[Start of Attachment]

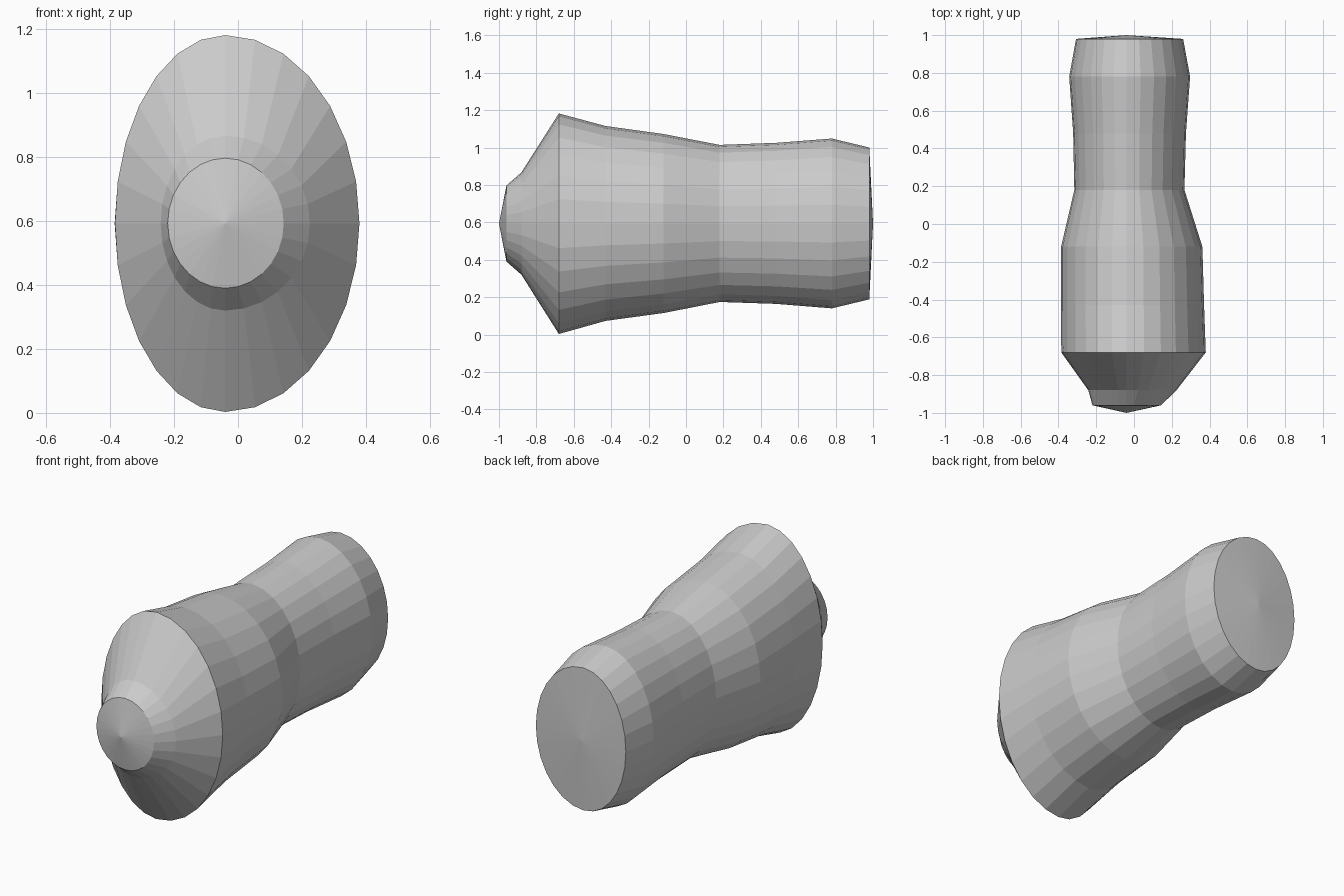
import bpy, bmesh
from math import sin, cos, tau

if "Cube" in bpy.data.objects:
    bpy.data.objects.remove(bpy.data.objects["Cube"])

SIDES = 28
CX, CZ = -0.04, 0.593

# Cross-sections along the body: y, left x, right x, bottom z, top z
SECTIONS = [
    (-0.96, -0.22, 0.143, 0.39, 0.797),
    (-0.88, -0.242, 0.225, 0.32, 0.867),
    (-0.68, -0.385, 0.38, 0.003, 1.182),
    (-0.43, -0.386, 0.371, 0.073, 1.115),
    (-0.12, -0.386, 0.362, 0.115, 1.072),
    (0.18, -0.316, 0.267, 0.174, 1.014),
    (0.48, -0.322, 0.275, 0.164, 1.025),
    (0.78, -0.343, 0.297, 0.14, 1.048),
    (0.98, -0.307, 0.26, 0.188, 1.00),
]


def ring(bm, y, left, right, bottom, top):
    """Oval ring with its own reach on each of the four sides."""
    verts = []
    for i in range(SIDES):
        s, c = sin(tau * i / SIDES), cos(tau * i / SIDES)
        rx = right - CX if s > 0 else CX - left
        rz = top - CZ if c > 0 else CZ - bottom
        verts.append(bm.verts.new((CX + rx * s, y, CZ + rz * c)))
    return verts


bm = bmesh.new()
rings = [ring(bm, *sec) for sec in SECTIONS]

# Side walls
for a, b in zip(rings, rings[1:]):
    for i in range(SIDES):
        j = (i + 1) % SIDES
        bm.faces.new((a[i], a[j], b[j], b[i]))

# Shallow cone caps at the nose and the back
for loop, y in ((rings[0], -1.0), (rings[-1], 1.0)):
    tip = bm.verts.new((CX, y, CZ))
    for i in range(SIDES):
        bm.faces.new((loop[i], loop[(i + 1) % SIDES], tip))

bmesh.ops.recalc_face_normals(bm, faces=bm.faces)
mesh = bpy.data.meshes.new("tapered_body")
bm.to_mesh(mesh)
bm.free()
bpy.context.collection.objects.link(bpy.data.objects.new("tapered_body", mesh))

[End of Attachment]

About this task:
What is needed is an exact copy of all the entries above, minus the pictures.

Reply:
import bpy, bmesh
from math import sin, cos, tau

if "Cube" in bpy.data.objects:
    bpy.data.objects.remove(bpy.data.objects["Cube"])

SIDES = 28
CX, CZ = -0.04, 0.593

# Cross-sections along the body: y, left x, right x, bottom z, top z
SECTIONS = [
    (-0.96, -0.22, 0.143, 0.39, 0.797),
    (-0.88, -0.242, 0.225, 0.32, 0.867),
    (-0.68, -0.385, 0.38, 0.003, 1.182),
    (-0.43, -0.386, 0.371, 0.073, 1.115),
    (-0.12, -0.386, 0.362, 0.115, 1.072),
    (0.18, -0.316, 0.267, 0.174, 1.014),
    (0.48, -0.322, 0.275, 0.164, 1.025),
    (0.78, -0.343, 0.297, 0.14, 1.048),
    (0.98, -0.307, 0.26, 0.188, 1.00),
]


def ring(bm, y, left, right, bottom, top):
    """Oval ring with its own reach on each of the four sides."""
    verts = []
    for i in range(SIDES):
        s, c = sin(tau * i / SIDES), cos(tau * i / SIDES)
        rx = right - CX if s > 0 else CX - left
        rz = top - CZ if c > 0 else CZ - bottom
        verts.append(bm.verts.new((CX + rx * s, y, CZ + rz * c)))
    return verts


bm = bmesh.new()
rings = [ring(bm, *sec) for sec in SECTIONS]

# Side walls
for a, b in zip(rings, rings[1:]):
    for i in range(SIDES):
        j = (i + 1) % SIDES
        bm.faces.new((a[i], a[j], b[j], b[i]))

# Shallow cone caps at the nose and the back
for loop, y in ((rings[0], -1.0), (rings[-1], 1.0)):
    tip = bm.verts.new((CX, y, CZ))
    for i in range(SIDES):
        bm.faces.new((loop[i], loop[(i + 1) % SIDES], tip))

bmesh.ops.recalc_face_normals(bm, faces=bm.faces)
mesh = bpy.data.meshes.new("tapered_body")
bm.to_mesh(mesh)
bm.free()
bpy.context.collection.objects.link(bpy.data.objects.new("tapered_body", mesh))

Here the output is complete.